Having said that you absolutely need to make your story come alive in a few sentences. I can’t do that for you, but you can.
HERE’S THE DEEP DARK SECRET OF PITCHING YOUR NOVEL:
Imagine you have less than a minute to tell your friend about a great movie you just saw, or a terrific book you just read. In fact, pick one that you loved.
Describe it quickly, on paper. I bet you can do this in under a minute. If you can’t, then practice, practice, practice.
Find out what is unique and compelling in your book and put that into a few sentences.
Work on it.
Cut, shape, and take ten minutes afterward to make sure these sentences work.
The premise of your novel needs to be strong enough to be summed up quickly — otherwise, it stands a chance of sounding like a muddle or a series of abstractions that can’t find anything concrete to rest upon.
Plus this synopsis has to be interesting. And brief.
If you really want this book to sell, you have to be tough on this kind of stuff and make the leap to professionalism.
It’s simpler than you suspect.
If your novel has a strong premise, and you understand this premise (as you should — you had to believe in it enough to write an entire novel, right?) whittle those words down to three to six sentences that are compelling and at least tell what’s most important about the story:
Think in terms of the big picture.
Here’s an example for my novel Bad Karma, written under my pen name Andrew Harper:
“A beautiful, murderous patient of a psych hospital for the criminally insane is obsessed with the psych tech who cares for her. When he and his family vacation on Catalina Island off the coast of California, she goes on a rampage and escapes to hunt them down — because she believes that he is the reincarnation of a lover from her past life — Jack the Ripper.
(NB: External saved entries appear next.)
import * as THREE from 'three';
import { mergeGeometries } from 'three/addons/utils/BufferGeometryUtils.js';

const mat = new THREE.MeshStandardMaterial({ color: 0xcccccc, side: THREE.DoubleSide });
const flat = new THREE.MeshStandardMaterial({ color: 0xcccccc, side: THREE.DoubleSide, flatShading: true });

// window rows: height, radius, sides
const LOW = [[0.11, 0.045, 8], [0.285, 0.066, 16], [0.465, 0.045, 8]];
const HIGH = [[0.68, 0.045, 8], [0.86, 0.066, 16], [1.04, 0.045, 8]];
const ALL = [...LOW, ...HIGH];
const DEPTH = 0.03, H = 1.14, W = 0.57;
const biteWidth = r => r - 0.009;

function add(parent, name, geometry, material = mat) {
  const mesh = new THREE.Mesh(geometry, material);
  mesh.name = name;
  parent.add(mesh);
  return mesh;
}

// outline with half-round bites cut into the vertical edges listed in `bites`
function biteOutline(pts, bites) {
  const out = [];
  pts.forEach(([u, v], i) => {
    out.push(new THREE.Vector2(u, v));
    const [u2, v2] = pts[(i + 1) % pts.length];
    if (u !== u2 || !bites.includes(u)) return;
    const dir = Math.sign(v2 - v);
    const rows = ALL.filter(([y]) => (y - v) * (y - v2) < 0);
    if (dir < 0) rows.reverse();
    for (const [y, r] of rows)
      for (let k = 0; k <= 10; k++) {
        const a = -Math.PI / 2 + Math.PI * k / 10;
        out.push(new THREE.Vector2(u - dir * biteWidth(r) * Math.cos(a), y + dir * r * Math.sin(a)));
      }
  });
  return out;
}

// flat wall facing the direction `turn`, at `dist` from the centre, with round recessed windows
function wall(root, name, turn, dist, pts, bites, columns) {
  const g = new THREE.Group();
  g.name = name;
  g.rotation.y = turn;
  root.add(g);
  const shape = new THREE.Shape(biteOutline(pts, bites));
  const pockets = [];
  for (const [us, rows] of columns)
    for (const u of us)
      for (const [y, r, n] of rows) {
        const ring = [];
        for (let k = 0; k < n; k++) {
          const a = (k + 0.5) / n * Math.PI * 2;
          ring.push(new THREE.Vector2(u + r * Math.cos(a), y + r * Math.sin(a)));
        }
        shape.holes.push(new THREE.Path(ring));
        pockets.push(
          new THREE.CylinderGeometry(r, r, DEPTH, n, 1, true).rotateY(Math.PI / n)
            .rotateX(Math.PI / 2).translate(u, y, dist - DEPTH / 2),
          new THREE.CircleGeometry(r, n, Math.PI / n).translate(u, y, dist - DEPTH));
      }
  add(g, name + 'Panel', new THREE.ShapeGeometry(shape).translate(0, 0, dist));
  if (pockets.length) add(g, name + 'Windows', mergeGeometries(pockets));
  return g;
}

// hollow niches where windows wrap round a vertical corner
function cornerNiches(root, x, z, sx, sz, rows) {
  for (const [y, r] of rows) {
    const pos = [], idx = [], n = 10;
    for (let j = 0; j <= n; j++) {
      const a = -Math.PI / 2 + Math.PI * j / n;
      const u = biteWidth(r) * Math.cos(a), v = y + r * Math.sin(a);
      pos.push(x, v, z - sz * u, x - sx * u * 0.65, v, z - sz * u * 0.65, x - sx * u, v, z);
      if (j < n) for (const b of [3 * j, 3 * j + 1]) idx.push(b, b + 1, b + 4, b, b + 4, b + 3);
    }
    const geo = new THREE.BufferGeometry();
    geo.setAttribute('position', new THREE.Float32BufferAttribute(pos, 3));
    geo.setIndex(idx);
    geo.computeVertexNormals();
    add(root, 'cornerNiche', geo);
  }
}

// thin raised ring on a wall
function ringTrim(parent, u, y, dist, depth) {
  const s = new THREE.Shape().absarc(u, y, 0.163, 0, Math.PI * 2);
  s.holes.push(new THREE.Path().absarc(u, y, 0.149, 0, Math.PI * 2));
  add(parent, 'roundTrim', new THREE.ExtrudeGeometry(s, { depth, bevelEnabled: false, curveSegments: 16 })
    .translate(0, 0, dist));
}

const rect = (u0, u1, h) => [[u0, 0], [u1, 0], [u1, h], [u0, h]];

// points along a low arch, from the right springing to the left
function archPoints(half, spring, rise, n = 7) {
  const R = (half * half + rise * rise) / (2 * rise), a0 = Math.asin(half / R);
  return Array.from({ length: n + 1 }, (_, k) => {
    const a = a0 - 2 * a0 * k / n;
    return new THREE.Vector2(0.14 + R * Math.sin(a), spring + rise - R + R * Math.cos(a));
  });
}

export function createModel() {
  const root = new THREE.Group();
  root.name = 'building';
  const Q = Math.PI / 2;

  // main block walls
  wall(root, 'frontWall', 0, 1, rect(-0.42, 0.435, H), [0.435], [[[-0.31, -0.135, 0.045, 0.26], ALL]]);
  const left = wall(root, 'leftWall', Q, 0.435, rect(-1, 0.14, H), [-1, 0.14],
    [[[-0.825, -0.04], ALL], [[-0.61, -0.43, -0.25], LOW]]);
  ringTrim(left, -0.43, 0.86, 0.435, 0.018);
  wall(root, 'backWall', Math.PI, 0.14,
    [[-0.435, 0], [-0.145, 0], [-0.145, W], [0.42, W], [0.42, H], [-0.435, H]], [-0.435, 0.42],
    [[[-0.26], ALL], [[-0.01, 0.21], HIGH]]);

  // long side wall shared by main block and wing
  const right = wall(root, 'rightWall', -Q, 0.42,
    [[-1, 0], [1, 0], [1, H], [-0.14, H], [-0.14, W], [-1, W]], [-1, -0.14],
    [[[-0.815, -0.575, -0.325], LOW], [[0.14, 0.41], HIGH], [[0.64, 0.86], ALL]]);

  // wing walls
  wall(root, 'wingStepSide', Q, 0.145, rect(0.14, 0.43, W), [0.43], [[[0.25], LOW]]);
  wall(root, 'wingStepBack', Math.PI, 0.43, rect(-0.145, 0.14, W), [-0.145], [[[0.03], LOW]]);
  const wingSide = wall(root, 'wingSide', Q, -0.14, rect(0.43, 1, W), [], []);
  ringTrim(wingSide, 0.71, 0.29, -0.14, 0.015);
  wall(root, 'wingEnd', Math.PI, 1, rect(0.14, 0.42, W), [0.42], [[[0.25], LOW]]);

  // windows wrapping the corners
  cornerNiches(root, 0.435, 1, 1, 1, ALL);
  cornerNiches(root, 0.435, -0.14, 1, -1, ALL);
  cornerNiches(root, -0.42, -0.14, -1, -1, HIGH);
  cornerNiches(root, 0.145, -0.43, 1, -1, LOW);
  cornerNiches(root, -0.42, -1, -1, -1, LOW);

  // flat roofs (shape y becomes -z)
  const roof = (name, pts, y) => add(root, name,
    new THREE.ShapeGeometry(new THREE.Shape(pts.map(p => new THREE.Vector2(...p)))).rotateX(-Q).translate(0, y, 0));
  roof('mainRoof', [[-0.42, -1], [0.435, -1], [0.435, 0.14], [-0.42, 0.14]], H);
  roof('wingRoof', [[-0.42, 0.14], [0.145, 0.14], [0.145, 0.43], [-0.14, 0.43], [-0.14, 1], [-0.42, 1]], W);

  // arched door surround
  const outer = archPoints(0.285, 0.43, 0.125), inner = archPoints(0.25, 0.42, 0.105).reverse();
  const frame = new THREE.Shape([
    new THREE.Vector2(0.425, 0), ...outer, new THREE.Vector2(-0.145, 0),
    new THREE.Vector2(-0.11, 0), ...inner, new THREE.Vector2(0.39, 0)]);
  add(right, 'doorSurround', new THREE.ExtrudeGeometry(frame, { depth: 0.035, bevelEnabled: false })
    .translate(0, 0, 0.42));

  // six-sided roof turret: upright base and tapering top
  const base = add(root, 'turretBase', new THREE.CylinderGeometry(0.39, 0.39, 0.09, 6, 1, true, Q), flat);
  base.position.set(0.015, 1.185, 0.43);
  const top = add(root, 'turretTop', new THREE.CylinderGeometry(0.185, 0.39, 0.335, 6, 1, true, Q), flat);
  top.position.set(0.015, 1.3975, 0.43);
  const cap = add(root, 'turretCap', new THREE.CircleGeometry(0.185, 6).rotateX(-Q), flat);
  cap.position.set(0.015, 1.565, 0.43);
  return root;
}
This is a fast-paced thriller dealing with reincarnation, human madness, and murder — set at both a psych hospital as well as on Catalina Island, with flashbacks to 19th century London with the Jack the Ripper scenes.”